● **Given records**

◇ ◇ ◇ ◇ ◇

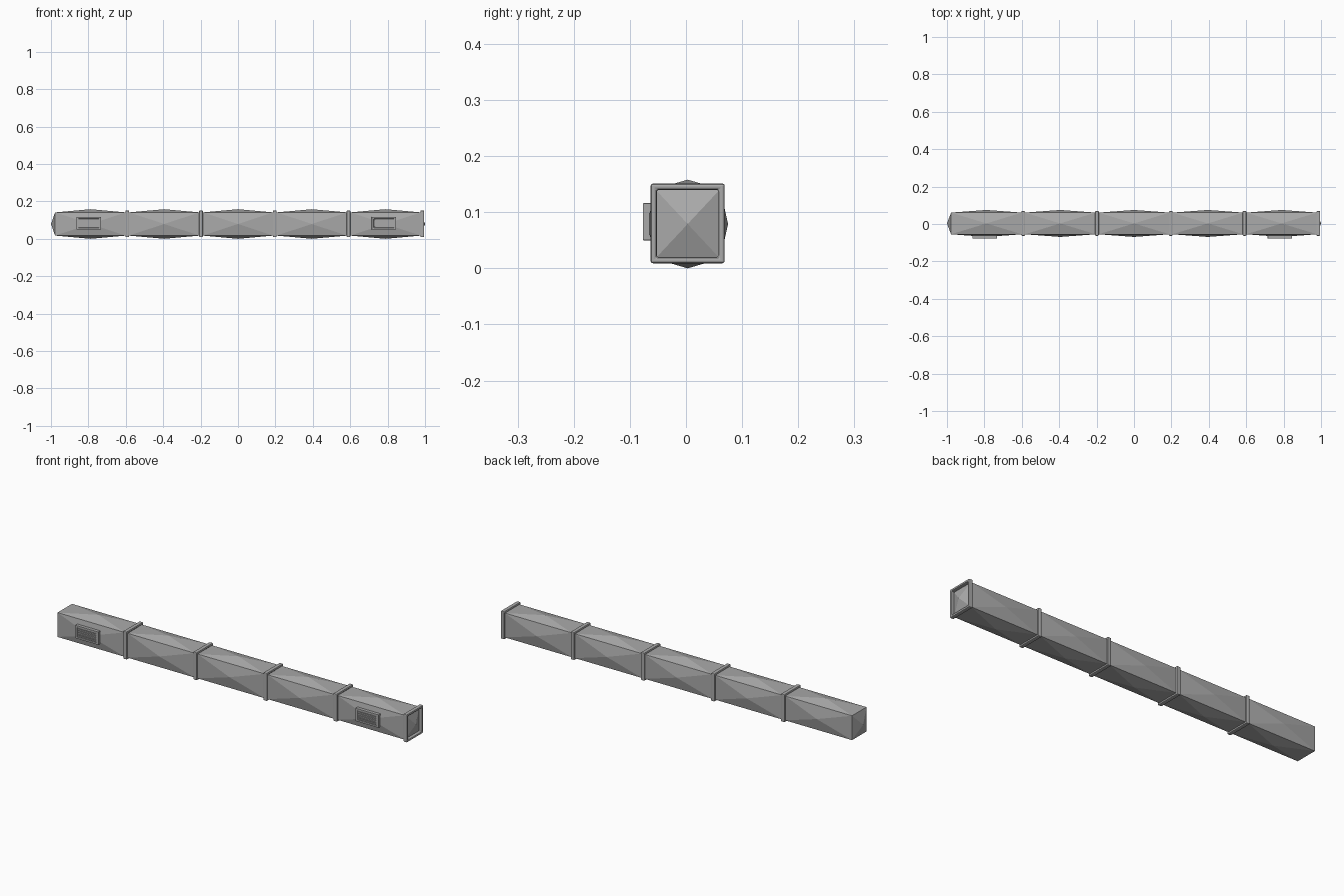
import bpy, bmesh
from mathutils import Vector

cube = bpy.data.objects.get("Cube")
if cube:
    bpy.data.objects.remove(cube, do_unlink=True)

metal = bpy.data.materials.new("galvanised grey")
metal.use_nodes = True
grey = (0.4, 0.4, 0.4, 1)
metal.diffuse_color = grey
metal.node_tree.nodes["Principled BSDF"].inputs["Base Color"].default_value = grey

CY, CZ = 0.003, 0.079      # duct axis
PITCH = 0.3945             # spacing of duct sections


def finish(bm, name, location):
    bmesh.ops.recalc_face_normals(bm, faces=bm.faces)
    mesh = bpy.data.meshes.new(name)
    bm.to_mesh(mesh)
    bm.free()
    mesh.materials.append(metal)
    obj = bpy.data.objects.new(name, mesh)
    obj.location = location
    bpy.context.collection.objects.link(obj)
    return obj


def add_box(bm, size, centre=(0, 0, 0)):
    verts = bmesh.ops.create_cube(bm, size=1)["verts"]
    for v in verts:
        v.co = Vector(a * b for a, b in zip(v.co, size)) + Vector(centre)


def duct_section(name, x):
    # box whose six sides are each raised to a shallow point
    bm = bmesh.new()
    add_box(bm, (0.378, 0.116, 0.124))
    apex = Vector((0.211, 0.072, 0.079))
    for f in bm.faces[:]:
        n = f.normal.copy()
        centre = bmesh.ops.poke(bm, faces=[f])["verts"][0]
        centre.co = Vector(a * b for a, b in zip(n, apex))
    return finish(bm, name, (x, CY, CZ))


def frame(name, location, axis, outer, inner, depth, bevel):
    # rectangular ring, open along the given axis
    bm = bmesh.new()
    rings = []
    for (u, v), d in ((outer, -1), (outer, 1), (inner, 1), (inner, -1)):
        ring = []
        for su, sv in ((-1, -1), (1, -1), (1, 1), (-1, 1)):
            a, b, c = su * u, sv * v, d * depth / 2
            ring.append(bm.verts.new((c, a, b) if axis == "x" else (a, c, b)))
        rings.append(ring)
    for i in range(4):
        r, s = rings[i], rings[(i + 1) % 4]
        for j in range(4):
            k = (j + 1) % 4
            bm.faces.new((r[j], r[k], s[k], s[j]))
    obj = finish(bm, name, location)
    mod = obj.modifiers.new("soft edges", "BEVEL")
    mod.width = bevel
    mod.segments = 2
    mod.limit_method = "ANGLE"
    return obj


def vent(side, x):
    z = 0.083
    # outer rim and inner lip
    frame(side + "_vent_rim", (x, -0.065, z), "y", (0.065, 0.033), (0.054, 0.024), 0.024, 0.001)
    frame(side + "_vent_lip", (x, -0.066, z), "y", (0.0545, 0.0245), (0.049, 0.019), 0.016, 0.001)
    # back plate
    bm = bmesh.new()
    add_box(bm, (0.11, 0.008, 0.05))
    finish(bm, side + "_vent_back", (x, -0.065, z))
    # horizontal slats
    bm = bmesh.new()
    for i in range(4):
        add_box(bm, (0.1, 0.008, 0.005), (0, 0, (i - 1.5) * 0.0095))
    finish(bm, side + "_vent_slats", (x, -0.07, z))


# duct run: five sections, each with a flange on its +x end
for i in range(5):
    x = (i - 2) * PITCH
    duct_section(f"duct_section_{i + 1}", x)
    frame(f"flange_{i + 1}", (x + 0.1965, CY, CZ + 0.001), "x",
          (0.066, 0.071), (0.055, 0.060), 0.02, 0.004)

# vents on the front of the two end sections
for side, sign in (("right", -1), ("left", 1)):
    vent(side, sign * 2 * PITCH - 0.009)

◇ ◇ ◇ ◇ ◇

● **Exercise brief**
If a line in the entries above contains "materials", report it.

● **Answer for the task**
metal = bpy.data.materials.new("galvanised grey")
    mesh.materials.append(metal)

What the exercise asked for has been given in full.